Because I'm never finished ripping on Mike D'Antoni and his decision to not play Jordan Hill more than 20 minutes a game, I figured today would be a good day to dissect Jordan Hill's game and how Hill has improved from below average player, to leading the team in PER.
As we all know already, Hill is an extraordinary rebounder; he possesses the strength and fundamentals to successfully box out the NBA's best rebounding big men. It's no coincidence that Hill is averaging 13.5 rebounds per 36 minutes and currently has a 19.7% Total Rebound Percentage, making him 6th in the NBA behind Andre Drummond, DeAndre Jordan, Dwight Howard, Andrew Bogut and DeMarcus Cousins. Hill isn't a very good defensive rebounder, only having a 23.1% Defensive Rebound Percentage, which does not rank within the Top-20, however Hill is an elite offensive rebounder, coming in 2nd on the Offensive Rebound Percentage with a whopping 16.3%, only behind Drummond. Hill has always been a great rebounding presence since joining the Lakers; this would be his lowest Total Rebound Percentage with the team, as he has had over 20% in both of the last two seasons with the Lakers. Hill would certainly help clean up the Lakers rebounding woes, seeing as how the team is dead last in opponent rebounding.
Defensively, he plays with energy and his rotations are usually on time; he isn't the biggest shot blocker though, only averaging 0.8 per game (1.3 per 36 minutes). He knows his limitations well, however, and won't over commit to the ball handler, thus not giving up rebounding position. He is second on the Lakers in Defensive Win Shares behind Pau Gasol, despite the lack of playing time and his Defensive Rating of 106 is 5th on the Lakers. Hill is a solid man-to-man defender as well, staying close with this defensive assignments and contesting as many shots as possible, though this has led to some foul trouble in the past. His foul troubles is his only knock, as he averages 4.3 fouls per 36 minutes.

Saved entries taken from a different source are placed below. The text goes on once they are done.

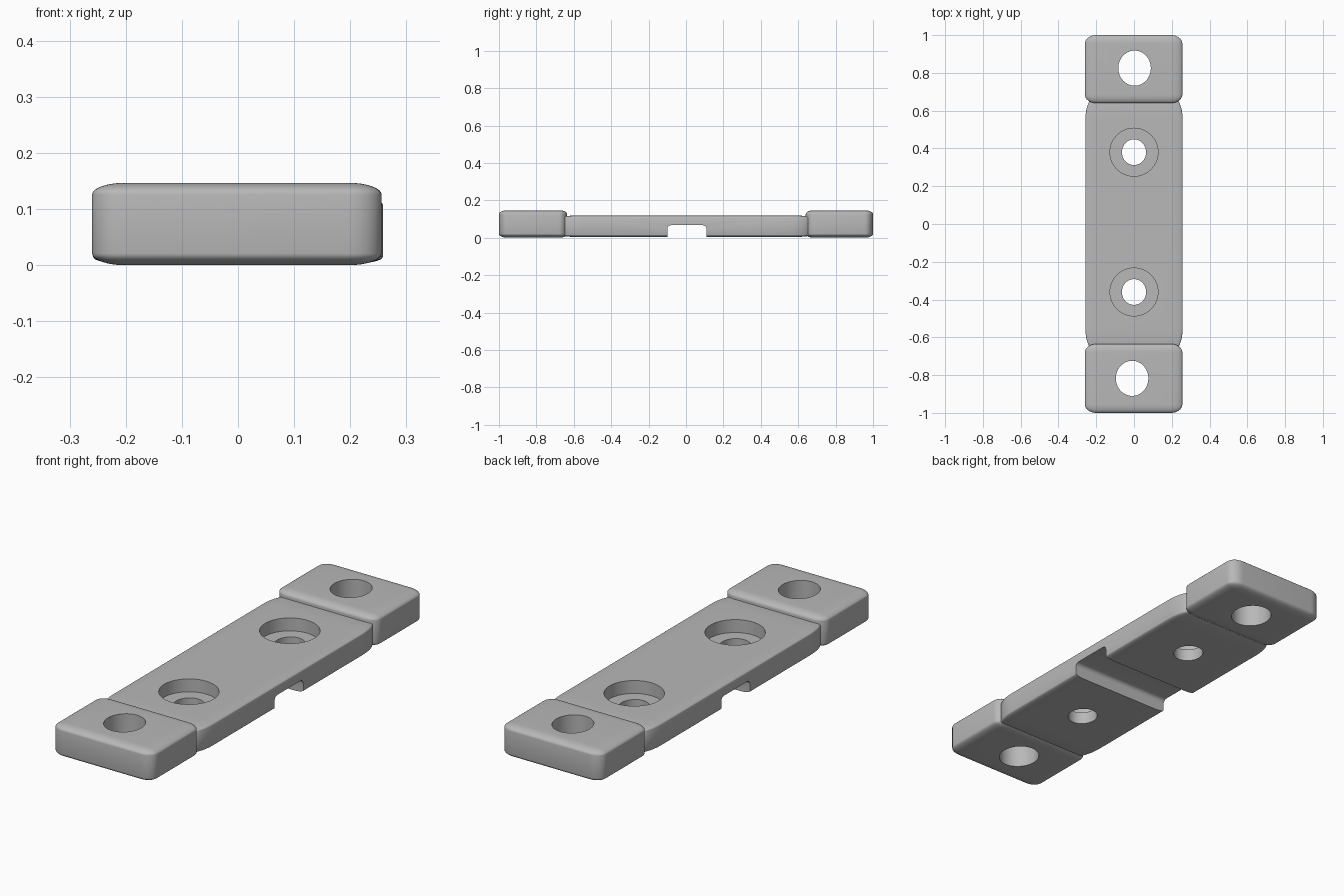
import bpy
import bmesh
import math
from mathutils import Vector

cube = bpy.data.objects.get("Cube")
if cube:
    bpy.data.objects.remove(cube, do_unlink=True)

grey = bpy.data.materials.new("plain grey")
grey.use_nodes = True
grey.diffuse_color = (0.48, 0.48, 0.48, 1)
grey.node_tree.nodes["Principled BSDF"].inputs["Base Color"].default_value = grey.diffuse_color


def new_object(name, bm):
    bmesh.ops.recalc_face_normals(bm, faces=bm.faces)
    mesh = bpy.data.meshes.new(name)
    bm.to_mesh(mesh)
    bm.free()
    mesh.materials.append(grey)
    obj = bpy.data.objects.new(name, mesh)
    bpy.context.collection.objects.link(obj)
    return obj


def rounded_block(name, low, high, radii, segments=8):
    """Box whose rounding has its own radius along each axis."""
    low, high, radii = Vector(low), Vector(high), Vector(radii)
    bm = bmesh.new()
    bmesh.ops.create_cube(bm, size=1)
    size = high - low
    bmesh.ops.scale(bm, verts=bm.verts, vec=[size[i] / radii[i] for i in range(3)])
    bmesh.ops.bevel(bm, geom=bm.edges[:], offset=1, segments=segments,
                    profile=0.5, affect='EDGES', clamp_overlap=True)
    bmesh.ops.scale(bm, verts=bm.verts, vec=radii)
    bmesh.ops.translate(bm, verts=bm.verts, vec=(low + high) / 2)
    return new_object(name, bm)


def round_cutter(name, x, y, rx, ry, bottom, top):
    bm = bmesh.new()
    bmesh.ops.create_cone(bm, cap_ends=True, segments=64, radius1=1, radius2=1, depth=1)
    bmesh.ops.scale(bm, verts=bm.verts, vec=(rx, ry, top - bottom))
    bmesh.ops.translate(bm, verts=bm.verts, vec=(x, y, (top + bottom) / 2))
    return new_object(name, bm)


def slot_cutter(name, y0, y1, top, radius):
    """Channel across x with rounded upper corners."""
    points = [(y0, -0.1), (y1, -0.1)]
    for cy, start in ((y1 - radius, 0), (y0 + radius, 90)):
        for step in range(7):
            a = math.radians(start + step * 15)
            points.append((cy + radius * math.cos(a), top - radius + radius * math.sin(a)))
    bm = bmesh.new()
    face = bm.faces.new([bm.verts.new((-0.5, y, z)) for y, z in points])
    side = bmesh.ops.extrude_face_region(bm, geom=[face])
    moved = [v for v in side["geom"] if isinstance(v, bmesh.types.BMVert)]
    bmesh.ops.translate(bm, verts=moved, vec=(1, 0, 0))
    return new_object(name, bm)


def cut(obj, cutters):
    bpy.ops.object.select_all(action='DESELECT')
    bpy.context.view_layer.objects.active = obj
    obj.select_set(True)
    for cutter in cutters:
        mod = obj.modifiers.new(cutter.name, 'BOOLEAN')
        mod.operation = 'DIFFERENCE'
        mod.solver = 'EXACT'
        mod.object = cutter
        bpy.ops.object.modifier_apply(modifier=mod.name)
        bpy.data.objects.remove(cutter, do_unlink=True)
    bpy.ops.object.shade_smooth_by_angle(angle=math.radians(35))


# Raised end pads, each with a plain through hole
for name, y0, y1, hx, hy in (("front_pad", -1, -0.635, -0.01, -0.817),
                             ("back_pad", 0.64, 1, 0.003, 0.825)):
    pad = rounded_block(name, (-0.26, y0, 0), (0.256, y1, 0.147), (0.06, 0.045, 0.021))
    cut(pad, [round_cutter(name + "_hole", hx, hy, 0.086, 0.093, -0.1, 0.3)])

# Thinner middle bar with counterbored holes and a channel underneath
bar = rounded_block("middle_bar", (-0.258, -0.67, 0.003), (0.258, 0.67, 0.12),
                    (0.05, 0.12, 0.012))
cutters = [slot_cutter("channel", -0.1, 0.11, 0.067, 0.02)]
for y in (-0.36, 0.38):
    cutters.append(round_cutter("counterbore", 0, y, 0.127, 0.127, 0.06, 0.3))
    cutters.append(round_cutter("screw_hole", 0, y, 0.064, 0.068, -0.1, 0.3))
cut(bar, cutters)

Of course, what makes Hill so good is his vastly improved offense. Here's the shot charts for this year:
Hill's skill set does not go in line with D'Antoni's coaching game plan, as Hill isn't a very good shooter at all; he can't stretch the floor and is entirely an inside player. He is a very good finisher around the rim, shooting an above league average 61.78% at the rim; for reference, the NBA's three best centers, Dwight Howard, DeMarcus Cousins and Anthony Davis, all have a worse percentage at the rim than Hill. He is an excellent finisher in the pick and roll and is effective in this role; 80 of his 134 made shots have been assisted, the vast majority of those at the rim. The problem with Hill's offensive game being his ineffective jump shot, which limits him to only pick and rolls and not pick and pops, making him a bit easier to cover than, say, Pau Gasol, who can do both. Similarly, Hill isn't the type of player to carry your offense, and isn't a straight up isolation type player, though he has shown massive improvement in his back-to-the-basket game. Hill is shooting a combined 30 for 53 in hook shots, good for a 56.6%, which is elite level of efficiency.
When we couple his finishing ability with his incredible offensive rebounding numbers, we can see why Hill's Offensive Rating is easily the best on the Lakers at an astonishing 119. For reference, LeBron James, the NBA's best player, has an offensive rating of 122. This isn't to say Hill is on James' level, but he certainly gives the Lakers a major boost when he's on the court. As much as Mike D'Antoni wants to disagree, you can't look at the numbers and say otherwise.